News celebrities always want to make their mark. They want to have their own way of doing things so that people will remember them over the next guy on another channel. Morning shows now have their weather guys who each have their own way of going to local weather. Al Roker will say, “Here’s what going on in your neck of the woods.” Sam Donaldson will say, “That’s the weather around the nation. Here’s what you can expect this morning.” News anchors have been doing it for many years as well. See if you remember these famous sign offs.
- Good Day! This famous sign off was made by Paul Harvey. He was a famous Midwesterner that was on the radio for 75 years. He signed a 10 year, $100 million contract with ABC news in 2000. He didn’t quite finish out his contract as he died Feb. 28, 2009 at the age of 90. He never stopped broadcasting. He wrote a book about his “Rest of the Story” tag line and it sold millions and the book hit its 18th printing in only four years.
- And so it goes: Linda Ellerbee made this sign off so famous that she actually did a guest appearance on the television show Murphy Brown. She was competing with Murphy Brown to see if Murphy Brown could come up with a sign off better than Linda’s. Linda is one of the few women that really had a famous sign off. This category seems to be dominated by men.
- And that’s the way it is … followed by the date was the way that Walter Cronkite signed off on the CBS news. Cronkite is credited with creating the news anchor job. He covered big stories like, the Kennedy assassination, the Watergate scandal, and the Apollo 11 moon landing. Cronkite passed away July 18, 2009 at the age of 92.
- That’s the nightly news for this Wednesday night: This is how Tom Brokaw ended the nightly news on NBC. Brokaw was on NBC for 22 years and retired in 2004. He now does special reports for NBC and is a well-respected author of several books and is the only news personality to host Meet the Press, The Today Show and NBC Nightly News. These are NBC’s three top news programs.
- … and that’s part of our world tonight: Dan Rather ended his broadcasts with this famous sign off for 24 years on CBS. Rather followed Cronkite at CBS and filled his rather big shoes very well. Rather was forced to quit in 2005 over a story he did on then president George Bush.
- Good night and good luck: Edward R. Murrow made this sign off famous during his radio career during the 1940 report on WWII and Hitler’s invasion. Everything was so bad that people started telling each other ‘good night and good luck’ not knowing if they would see each other the next day or not. Murrow was a chain smoker and died of cancer at the age of 57 in 1965.
- Glad we could get together: The same guy who said this at the end of his news broadcasts for NBC also made famous the phrase, “Takes a licking and keeping on ticking”. The newscaster’s name is John Cameron Swayze. He anchored in the 1950’s.
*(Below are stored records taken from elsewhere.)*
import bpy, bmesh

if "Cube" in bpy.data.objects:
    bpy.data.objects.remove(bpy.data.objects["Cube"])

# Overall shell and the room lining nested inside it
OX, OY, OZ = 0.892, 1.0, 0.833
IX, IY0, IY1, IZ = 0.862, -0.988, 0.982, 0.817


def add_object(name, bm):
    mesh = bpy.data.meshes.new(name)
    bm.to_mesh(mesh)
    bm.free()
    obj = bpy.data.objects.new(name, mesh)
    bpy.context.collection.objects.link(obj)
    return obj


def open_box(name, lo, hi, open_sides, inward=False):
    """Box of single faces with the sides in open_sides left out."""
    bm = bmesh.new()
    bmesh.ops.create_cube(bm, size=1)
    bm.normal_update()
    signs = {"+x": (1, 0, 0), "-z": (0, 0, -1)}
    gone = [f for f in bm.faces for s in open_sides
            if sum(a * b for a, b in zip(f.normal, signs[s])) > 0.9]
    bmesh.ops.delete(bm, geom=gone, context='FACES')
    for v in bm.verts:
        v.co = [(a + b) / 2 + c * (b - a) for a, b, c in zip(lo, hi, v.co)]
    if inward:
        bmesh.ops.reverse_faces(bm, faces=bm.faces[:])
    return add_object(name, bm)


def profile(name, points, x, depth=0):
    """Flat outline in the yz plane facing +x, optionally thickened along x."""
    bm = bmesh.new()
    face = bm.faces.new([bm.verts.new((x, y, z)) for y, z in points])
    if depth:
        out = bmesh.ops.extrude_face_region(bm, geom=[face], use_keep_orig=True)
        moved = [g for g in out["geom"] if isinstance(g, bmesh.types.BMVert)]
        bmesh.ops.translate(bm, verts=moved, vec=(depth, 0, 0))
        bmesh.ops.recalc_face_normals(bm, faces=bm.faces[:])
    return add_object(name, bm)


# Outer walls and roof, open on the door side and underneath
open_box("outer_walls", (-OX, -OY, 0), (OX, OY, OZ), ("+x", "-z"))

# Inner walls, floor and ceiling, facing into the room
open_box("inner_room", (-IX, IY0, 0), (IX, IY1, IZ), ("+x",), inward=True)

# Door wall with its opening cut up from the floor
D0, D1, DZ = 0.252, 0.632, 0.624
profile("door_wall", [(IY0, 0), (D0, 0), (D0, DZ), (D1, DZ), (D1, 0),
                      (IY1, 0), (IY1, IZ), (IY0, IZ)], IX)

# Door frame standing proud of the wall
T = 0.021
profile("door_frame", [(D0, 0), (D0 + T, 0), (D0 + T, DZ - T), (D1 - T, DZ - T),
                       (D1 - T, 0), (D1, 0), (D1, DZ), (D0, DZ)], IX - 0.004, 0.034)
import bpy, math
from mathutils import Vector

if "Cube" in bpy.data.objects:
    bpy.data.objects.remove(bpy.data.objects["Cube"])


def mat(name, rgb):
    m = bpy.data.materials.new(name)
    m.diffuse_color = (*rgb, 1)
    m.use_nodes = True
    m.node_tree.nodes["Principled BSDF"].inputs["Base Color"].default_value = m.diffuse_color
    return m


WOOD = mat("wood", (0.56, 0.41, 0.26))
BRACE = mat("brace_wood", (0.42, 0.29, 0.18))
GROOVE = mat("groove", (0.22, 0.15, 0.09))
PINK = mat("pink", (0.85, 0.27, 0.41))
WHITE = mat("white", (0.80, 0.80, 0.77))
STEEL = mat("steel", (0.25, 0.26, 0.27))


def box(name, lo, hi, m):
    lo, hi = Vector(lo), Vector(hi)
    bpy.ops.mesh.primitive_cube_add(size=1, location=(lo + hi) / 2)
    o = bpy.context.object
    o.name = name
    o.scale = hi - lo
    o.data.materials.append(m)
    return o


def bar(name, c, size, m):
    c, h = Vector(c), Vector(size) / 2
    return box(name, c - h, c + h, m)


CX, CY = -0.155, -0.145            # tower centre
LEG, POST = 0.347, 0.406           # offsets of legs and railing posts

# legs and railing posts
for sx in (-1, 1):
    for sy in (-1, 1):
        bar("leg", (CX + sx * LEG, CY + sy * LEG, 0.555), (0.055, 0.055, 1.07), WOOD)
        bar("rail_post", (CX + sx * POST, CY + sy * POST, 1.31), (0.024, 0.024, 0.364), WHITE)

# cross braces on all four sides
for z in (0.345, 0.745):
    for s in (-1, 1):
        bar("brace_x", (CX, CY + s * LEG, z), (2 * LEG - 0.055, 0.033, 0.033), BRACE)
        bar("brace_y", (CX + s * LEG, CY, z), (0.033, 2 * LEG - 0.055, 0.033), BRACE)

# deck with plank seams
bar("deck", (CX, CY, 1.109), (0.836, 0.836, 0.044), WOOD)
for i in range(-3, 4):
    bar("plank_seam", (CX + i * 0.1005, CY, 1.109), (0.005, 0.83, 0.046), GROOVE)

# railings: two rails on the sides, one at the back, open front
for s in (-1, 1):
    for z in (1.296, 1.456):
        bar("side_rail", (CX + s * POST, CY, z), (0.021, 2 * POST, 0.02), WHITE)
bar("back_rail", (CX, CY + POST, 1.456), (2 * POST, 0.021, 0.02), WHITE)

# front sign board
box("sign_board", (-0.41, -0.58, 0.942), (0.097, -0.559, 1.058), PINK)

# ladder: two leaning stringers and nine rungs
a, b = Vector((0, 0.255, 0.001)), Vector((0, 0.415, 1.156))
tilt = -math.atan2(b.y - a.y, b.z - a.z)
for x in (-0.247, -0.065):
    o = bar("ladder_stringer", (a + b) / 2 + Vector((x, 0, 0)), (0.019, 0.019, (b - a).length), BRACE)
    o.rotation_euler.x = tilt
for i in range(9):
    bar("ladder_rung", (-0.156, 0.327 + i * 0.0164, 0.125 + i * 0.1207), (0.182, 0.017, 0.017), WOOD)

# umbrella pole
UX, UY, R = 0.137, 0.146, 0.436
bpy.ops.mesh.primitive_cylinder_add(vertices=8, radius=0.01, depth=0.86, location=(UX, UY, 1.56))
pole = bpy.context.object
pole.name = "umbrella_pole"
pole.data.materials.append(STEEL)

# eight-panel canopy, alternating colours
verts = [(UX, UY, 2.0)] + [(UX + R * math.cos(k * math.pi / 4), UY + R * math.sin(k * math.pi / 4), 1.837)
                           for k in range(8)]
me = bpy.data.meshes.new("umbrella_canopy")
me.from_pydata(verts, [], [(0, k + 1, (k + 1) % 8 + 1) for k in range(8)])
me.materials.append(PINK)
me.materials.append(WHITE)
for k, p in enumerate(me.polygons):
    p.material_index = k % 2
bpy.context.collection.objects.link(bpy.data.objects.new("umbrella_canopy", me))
- Good night and a good tomorrow: This famous sign off is by John Daly when he worked for ABC Nightly News from 1953-1960. In 1941 Daly became anchor for The World Today. He was working for CBS when Japan attacked at Pearl Harbor. In 1950 he went on to host the game show What’s My Line. While doing What’s My Line he went on to being in charge of the news on ABC. He won three Peabody awards during that time.
- Peace: A single word accompanied by a raised hand was the sign off of Dave Garroway, host of the Today show on NBC. He was an anchor for the Today Show for nine years following a successful radio career. Garroway suffered with health issues and ended his own life in 1981. In 1988 Arsenio Hall started using the same sign off as a tribute to Garroway.
- That’s the news and I’m outta here: Dennis Miller made this sign off famous while doing the Weekend Update on Saturday Night Live and later on Dennis Miller Live. Miller is a famous comedian and a not so famous news anchor, but this sign off is so memorable that I just couldn’t leave it off of this list.
Do you have fond memories of these sign offs? Are there any more that were special to you? It’s incredible to think how just a few words can signify so much to so many, but, like most things, it is the simple ideas that are the longest lasting.Taken From Phone TV Internet